Send to

Choose Destination
Crit Rev Biochem Mol Biol. 1997;32(1):1-100.

Glycosylation: heterogeneity and the 3D structure of proteins.

Author information

Department of Biochemistry, University of Oxford, U.K.

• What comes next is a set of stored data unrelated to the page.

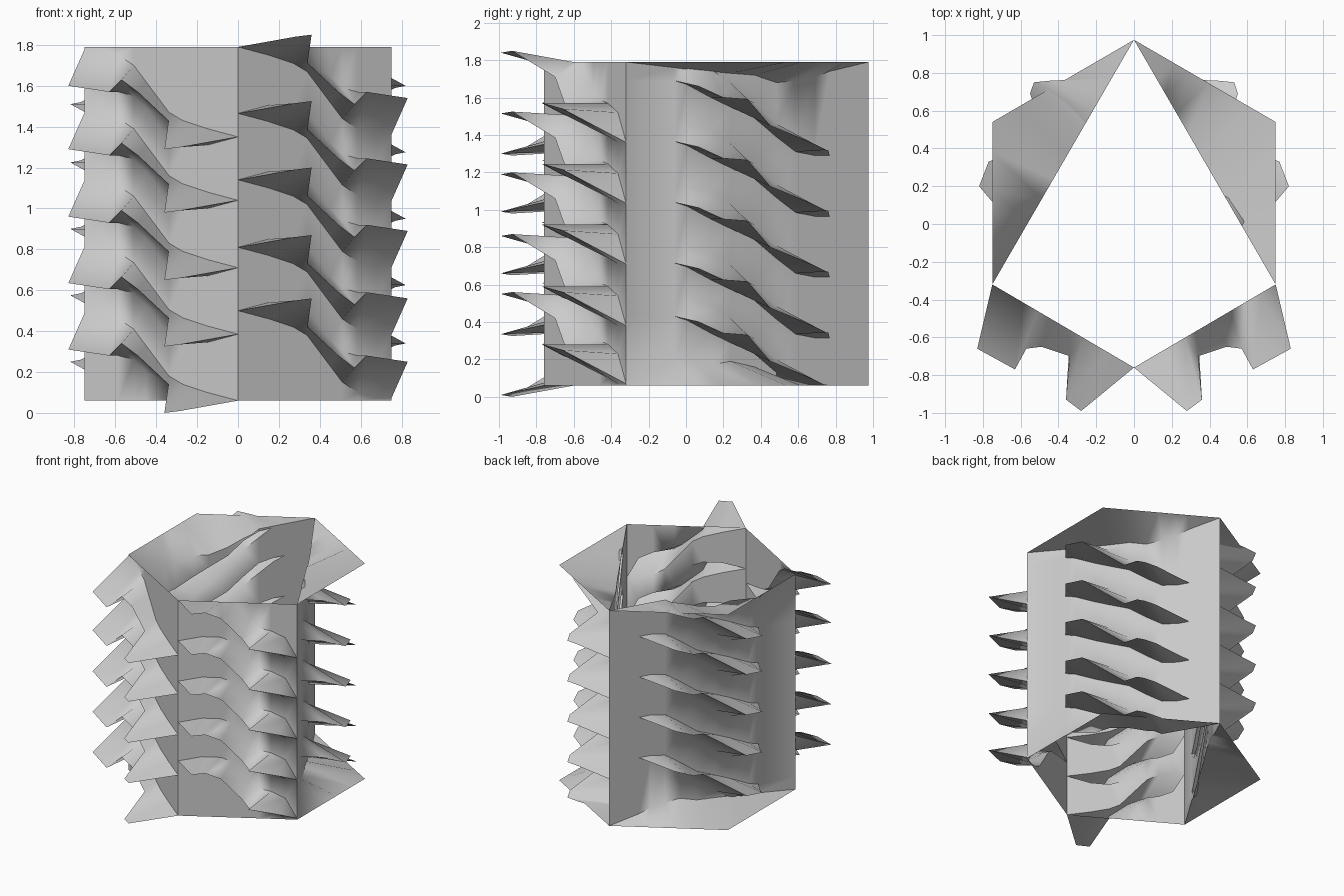
import bpy, bmesh

if "Cube" in bpy.data.objects:
    bpy.data.objects.remove(bpy.data.objects["Cube"])

TOP, BOT, MID = 1.79, 0.06, 0.925
FRONT, SIDE, BACK = (0, -0.76), (0.75, -0.32), (0, 0.975)
CORNER = (0.75, 0.54)


def mesh_object(name, rows):
    """One folded sheet through rows of equal length."""
    bm = bmesh.new()
    grid = [[bm.verts.new(p) for p in row] for row in rows]
    for a, b in zip(grid, grid[1:]):
        for i in range(len(a) - 1):
            bm.faces.new((a[i], a[i + 1], b[i + 1], b[i]))
    bmesh.ops.remove_doubles(bm, verts=bm.verts, dist=0.0005)
    bmesh.ops.dissolve_degenerate(bm, edges=bm.edges, dist=0.0005)
    bmesh.ops.recalc_face_normals(bm, faces=bm.faces)
    me = bpy.data.meshes.new(name)
    bm.to_mesh(me)
    bm.free()
    ob = bpy.data.objects.new(name, me)
    bpy.context.collection.objects.link(ob)
    bpy.ops.object.select_all(action='DESELECT')
    ob.select_set(True)
    bpy.context.view_layer.objects.active = ob
    bpy.ops.object.shade_smooth_by_angle(angle=1.2)


def both(name, rows):
    """The right half and its half turn about the y axis through mid height."""
    mesh_object("right_" + name, rows)
    mesh_object("left_" + name,
                [[(-x, y, 2 * MID - z) for x, y, z in row] for row in rows])


def along(a, b, t, z):
    return (a[0] + (b[0] - a[0]) * t, a[1] + (b[1] - a[1]) * t, z)


def limit(z):
    return min(max(z, BOT), TOP)


def leaf(a, b, root, edge, z):
    """Three rows of a hollow two-lobed scale: lower root, free edge, upper root.
    root holds (fraction along wall, lower height, opening height)."""
    lower = [along(a, b, t, limit(z + dz)) for t, dz, h in root]
    upper = [along(a, b, t, limit(z + dz + h)) for t, dz, h in root]
    lip = [(*p[:2], max(z + p[2], BOT)) if p else q for p, q in zip(edge, lower)]
    return [lower, lip, upper]


# front wall: scales folded out of the panel, the top one ending at the rim
front_root = [(0, -.06, 0), (.2, -.1, .08), (.36, -.14, .12), (.45, -.18, .13),
              (.6, -.33, .13), (.68, -.41, .15), (.78, -.46, .18),
              (.9, -.49, .16), (1, -.49, 0)]
front_edge = [None, (.28, -.99, -.01), (.36, -.93, 0), (.34, -.70, -.14),
              (.49, -.65, -.28), (.57, -.66, -.34), (.63, -.77, -.28),
              (.83, -.66, -.31), None]
rows = [[along(FRONT, SIDE, r[0], BOT) for r in front_root]]
for z in (0.56, 0.87, 1.2, 1.525, 1.85):
    rows += leaf(FRONT, SIDE, front_root, front_edge, z)
rows.append([along(FRONT, SIDE, r[0], TOP) for r in front_root])
both("front_wall", rows)

# side wall: same folds, with rims flaring out to the hexagon corner
side_root = [(0, .09, 0), (.2, .09, 0), (.25, .07, .1), (.35, .0, .15),
             (.43, -.05, .13), (.53, -.11, .08), (.62, -.21, .07), (.7, -.29, .08),
             (.78, -.31, .03), (.84, -.31, 0), (1, -.31, 0)]
side_edge = [None, None, (.71, .07, .06), (.82, .20, .0), (.77, .33, -.01),
             (.47, .45, -.15), (.55, .69, -.25), (.53, .75, -.28),
             (.43, .76, -.28), None, None]
ts = [r[0] for r in side_root]


def rim(z):
    return [along(SIDE, CORNER, t / .43, z) if t <= .43 else
            along(CORNER, BACK, (t - .43) / .57, z) for t in ts]


low_rise = (0, .14, .15, .11, .13, .10, .05, .02, .01, 0, 0)
high_drop = (0, .03, .04, .05, .06, .07, .11, .10, .08, .05, 0)
rows = [rim(BOT), [along(SIDE, BACK, t, BOT + d) for t, d in zip(ts, low_rise)]]
for z in (0.34, 0.625, 0.95, 1.275, 1.6):
    rows += leaf(SIDE, BACK, side_root, side_edge, z)
rows += [[along(SIDE, BACK, t, TOP - d) for t, d in zip(ts, high_drop)], rim(TOP)]
both("side_wall", rows)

Glycoproteins generally exist as populations of glycosylated variants (glycoforms) of a single polypeptide. Although the same glycosylation machinery is available to all proteins that enter the secretory pathway in a given cell, most glycoproteins emerge with characteristic glycosylation patterns and heterogeneous populations of glycans at each glycosylation site. The factors that control the composition of the glycoform populations and the role that heterogeneity plays in the function of glycoproteins are important questions for glycobiology. A full understanding of the implications of glycosylation for the structure and function of a protein can only be reached when a glycoprotein is viewed as a single entity. Individual glycoproteins, by virtue of their unique structures, can selectively control their own glycosylation by modulating interactions with the glycosylating enzymes in the cell. Examples include protein-specific glycosylation within the immunoglobulins and immunoglobulin superfamily and site-specific processing in ribonuclease, Thy-1, IgG, tissue plasminogen activator, and influenza A hemagglutinin. General roles for the range of sugars on glycoproteins such as the leukocyte antigens include orientating the molecules on the cell surface. A major role for specific sugars is in recognition by lectins, including chaperones involved in protein folding. In addition, the recognition of identical motifs in different glycans allows a heterogeneous population of glycoforms to participate in specific biological interactions.

[Indexed for MEDLINE]

Supplemental Content

Full text links

Icon for Taylor & Francis
Loading ...
Support Center